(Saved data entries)
• • • • •

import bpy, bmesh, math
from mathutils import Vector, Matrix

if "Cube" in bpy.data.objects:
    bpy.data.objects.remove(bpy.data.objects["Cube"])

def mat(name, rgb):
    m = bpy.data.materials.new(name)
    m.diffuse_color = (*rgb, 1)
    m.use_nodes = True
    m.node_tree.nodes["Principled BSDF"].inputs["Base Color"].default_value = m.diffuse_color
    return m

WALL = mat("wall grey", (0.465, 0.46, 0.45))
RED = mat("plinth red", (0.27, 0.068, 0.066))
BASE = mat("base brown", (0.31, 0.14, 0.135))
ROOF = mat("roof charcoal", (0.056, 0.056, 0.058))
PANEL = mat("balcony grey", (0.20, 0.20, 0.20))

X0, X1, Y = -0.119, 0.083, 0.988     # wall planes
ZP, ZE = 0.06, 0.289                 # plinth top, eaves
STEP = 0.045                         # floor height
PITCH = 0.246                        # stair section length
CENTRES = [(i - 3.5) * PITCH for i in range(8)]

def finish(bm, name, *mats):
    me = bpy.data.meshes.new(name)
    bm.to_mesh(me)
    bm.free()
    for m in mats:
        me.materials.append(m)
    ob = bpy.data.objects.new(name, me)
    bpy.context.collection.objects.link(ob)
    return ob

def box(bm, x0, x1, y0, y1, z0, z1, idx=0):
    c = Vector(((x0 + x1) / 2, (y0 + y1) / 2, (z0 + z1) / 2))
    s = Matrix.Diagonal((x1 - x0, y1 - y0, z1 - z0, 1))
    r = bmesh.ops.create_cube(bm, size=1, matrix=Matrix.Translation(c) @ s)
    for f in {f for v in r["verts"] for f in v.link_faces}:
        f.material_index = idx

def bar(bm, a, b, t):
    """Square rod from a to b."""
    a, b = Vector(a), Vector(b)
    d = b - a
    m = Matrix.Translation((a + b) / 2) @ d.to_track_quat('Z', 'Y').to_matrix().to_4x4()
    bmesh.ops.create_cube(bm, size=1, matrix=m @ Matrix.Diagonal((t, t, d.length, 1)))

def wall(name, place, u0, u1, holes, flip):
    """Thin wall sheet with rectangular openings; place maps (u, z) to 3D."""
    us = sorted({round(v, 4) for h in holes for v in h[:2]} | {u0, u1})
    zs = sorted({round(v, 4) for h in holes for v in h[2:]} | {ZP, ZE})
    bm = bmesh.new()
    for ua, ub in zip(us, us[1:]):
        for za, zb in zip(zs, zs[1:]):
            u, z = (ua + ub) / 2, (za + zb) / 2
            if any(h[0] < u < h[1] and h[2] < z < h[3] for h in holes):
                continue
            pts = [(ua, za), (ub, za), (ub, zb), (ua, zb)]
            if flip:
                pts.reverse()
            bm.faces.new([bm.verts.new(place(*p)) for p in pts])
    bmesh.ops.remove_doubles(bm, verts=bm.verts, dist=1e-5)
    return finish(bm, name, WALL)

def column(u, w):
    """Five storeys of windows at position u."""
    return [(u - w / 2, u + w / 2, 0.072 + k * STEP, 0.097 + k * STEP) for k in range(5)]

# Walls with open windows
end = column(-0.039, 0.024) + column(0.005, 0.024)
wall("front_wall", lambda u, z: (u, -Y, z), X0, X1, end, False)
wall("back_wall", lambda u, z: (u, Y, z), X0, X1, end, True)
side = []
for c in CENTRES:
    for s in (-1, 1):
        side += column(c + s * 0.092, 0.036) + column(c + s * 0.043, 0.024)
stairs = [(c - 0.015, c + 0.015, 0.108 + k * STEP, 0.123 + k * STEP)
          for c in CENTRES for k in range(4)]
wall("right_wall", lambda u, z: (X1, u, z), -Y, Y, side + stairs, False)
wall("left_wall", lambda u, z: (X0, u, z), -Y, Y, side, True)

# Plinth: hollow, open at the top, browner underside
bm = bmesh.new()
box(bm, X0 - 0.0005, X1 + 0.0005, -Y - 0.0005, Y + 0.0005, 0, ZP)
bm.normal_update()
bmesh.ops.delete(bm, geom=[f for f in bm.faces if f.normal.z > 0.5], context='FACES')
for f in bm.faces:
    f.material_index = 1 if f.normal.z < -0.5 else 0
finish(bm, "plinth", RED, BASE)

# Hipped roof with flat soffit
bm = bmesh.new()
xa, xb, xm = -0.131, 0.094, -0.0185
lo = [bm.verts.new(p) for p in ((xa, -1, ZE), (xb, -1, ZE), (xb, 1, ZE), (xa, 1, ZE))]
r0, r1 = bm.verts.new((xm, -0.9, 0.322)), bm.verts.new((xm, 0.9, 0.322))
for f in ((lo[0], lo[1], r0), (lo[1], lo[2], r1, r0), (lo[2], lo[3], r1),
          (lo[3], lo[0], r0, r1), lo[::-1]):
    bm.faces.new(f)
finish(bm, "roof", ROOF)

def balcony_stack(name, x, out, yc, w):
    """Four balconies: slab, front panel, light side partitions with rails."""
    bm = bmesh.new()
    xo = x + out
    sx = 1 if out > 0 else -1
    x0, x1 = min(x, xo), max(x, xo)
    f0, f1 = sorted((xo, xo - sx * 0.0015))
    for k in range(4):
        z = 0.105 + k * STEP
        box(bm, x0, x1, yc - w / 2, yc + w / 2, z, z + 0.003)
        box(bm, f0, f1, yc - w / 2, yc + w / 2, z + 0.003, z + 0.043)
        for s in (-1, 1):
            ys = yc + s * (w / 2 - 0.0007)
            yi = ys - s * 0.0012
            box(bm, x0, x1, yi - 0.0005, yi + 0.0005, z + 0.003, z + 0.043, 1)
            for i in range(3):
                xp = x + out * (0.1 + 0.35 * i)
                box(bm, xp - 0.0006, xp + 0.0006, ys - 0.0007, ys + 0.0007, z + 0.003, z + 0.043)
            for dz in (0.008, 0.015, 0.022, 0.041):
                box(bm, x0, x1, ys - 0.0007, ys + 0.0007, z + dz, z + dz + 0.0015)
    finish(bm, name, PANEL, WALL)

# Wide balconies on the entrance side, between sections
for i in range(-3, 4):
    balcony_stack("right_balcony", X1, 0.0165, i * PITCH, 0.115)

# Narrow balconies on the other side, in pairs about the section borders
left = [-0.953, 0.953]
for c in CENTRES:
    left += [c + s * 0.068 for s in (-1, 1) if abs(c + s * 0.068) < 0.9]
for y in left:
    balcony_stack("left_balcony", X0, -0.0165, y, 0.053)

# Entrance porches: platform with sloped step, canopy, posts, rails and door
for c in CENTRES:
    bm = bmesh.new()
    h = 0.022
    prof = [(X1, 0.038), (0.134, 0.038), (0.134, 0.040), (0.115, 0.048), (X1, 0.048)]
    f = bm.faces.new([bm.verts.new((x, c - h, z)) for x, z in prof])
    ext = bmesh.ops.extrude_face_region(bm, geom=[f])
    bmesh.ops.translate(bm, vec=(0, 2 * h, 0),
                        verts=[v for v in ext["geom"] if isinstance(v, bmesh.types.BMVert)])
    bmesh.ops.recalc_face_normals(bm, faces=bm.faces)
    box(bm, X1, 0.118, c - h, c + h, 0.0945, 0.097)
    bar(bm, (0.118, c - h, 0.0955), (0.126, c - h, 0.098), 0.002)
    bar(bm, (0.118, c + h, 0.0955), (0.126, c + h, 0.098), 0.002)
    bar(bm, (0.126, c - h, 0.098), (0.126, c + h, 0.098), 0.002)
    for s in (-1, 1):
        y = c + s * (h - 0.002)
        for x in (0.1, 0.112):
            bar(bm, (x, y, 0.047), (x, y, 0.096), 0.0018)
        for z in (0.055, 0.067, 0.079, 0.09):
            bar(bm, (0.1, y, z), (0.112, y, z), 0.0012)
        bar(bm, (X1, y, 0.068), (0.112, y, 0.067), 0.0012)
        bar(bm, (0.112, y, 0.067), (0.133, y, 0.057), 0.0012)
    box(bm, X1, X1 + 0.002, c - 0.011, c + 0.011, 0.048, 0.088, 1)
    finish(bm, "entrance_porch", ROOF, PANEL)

• • • • •

• Assigned task: Above are the records. Copy the lines beginning at the one that has "return [(u - w" and ending with the one that has "ys = yc + s * (w / 2 - 0.0007)", unchanged.

• Written response:
    return [(u - w / 2, u + w / 2, 0.072 + k * STEP, 0.097 + k * STEP) for k in range(5)]

# Walls with open windows
end = column(-0.039, 0.024) + column(0.005, 0.024)
wall("front_wall", lambda u, z: (u, -Y, z), X0, X1, end, False)
wall("back_wall", lambda u, z: (u, Y, z), X0, X1, end, True)
side = []
for c in CENTRES:
    for s in (-1, 1):
        side += column(c + s * 0.092, 0.036) + column(c + s * 0.043, 0.024)
stairs = [(c - 0.015, c + 0.015, 0.108 + k * STEP, 0.123 + k * STEP)
          for c in CENTRES for k in range(4)]
wall("right_wall", lambda u, z: (X1, u, z), -Y, Y, side + stairs, False)
wall("left_wall", lambda u, z: (X0, u, z), -Y, Y, side, True)

# Plinth: hollow, open at the top, browner underside
bm = bmesh.new()
box(bm, X0 - 0.0005, X1 + 0.0005, -Y - 0.0005, Y + 0.0005, 0, ZP)
bm.normal_update()
bmesh.ops.delete(bm, geom=[f for f in bm.faces if f.normal.z > 0.5], context='FACES')
for f in bm.faces:
    f.material_index = 1 if f.normal.z < -0.5 else 0
finish(bm, "plinth", RED, BASE)

# Hipped roof with flat soffit
bm = bmesh.new()
xa, xb, xm = -0.131, 0.094, -0.0185
lo = [bm.verts.new(p) for p in ((xa, -1, ZE), (xb, -1, ZE), (xb, 1, ZE), (xa, 1, ZE))]
r0, r1 = bm.verts.new((xm, -0.9, 0.322)), bm.verts.new((xm, 0.9, 0.322))
for f in ((lo[0], lo[1], r0), (lo[1], lo[2], r1, r0), (lo[2], lo[3], r1),
          (lo[3], lo[0], r0, r1), lo[::-1]):
    bm.faces.new(f)
finish(bm, "roof", ROOF)

def balcony_stack(name, x, out, yc, w):
    """Four balconies: slab, front panel, light side partitions with rails."""
    bm = bmesh.new()
    xo = x + out
    sx = 1 if out > 0 else -1
    x0, x1 = min(x, xo), max(x, xo)
    f0, f1 = sorted((xo, xo - sx * 0.0015))
    for k in range(4):
        z = 0.105 + k * STEP
        box(bm, x0, x1, yc - w / 2, yc + w / 2, z, z + 0.003)
        box(bm, f0, f1, yc - w / 2, yc + w / 2, z + 0.003, z + 0.043)
        for s in (-1, 1):
            ys = yc + s * (w / 2 - 0.0007)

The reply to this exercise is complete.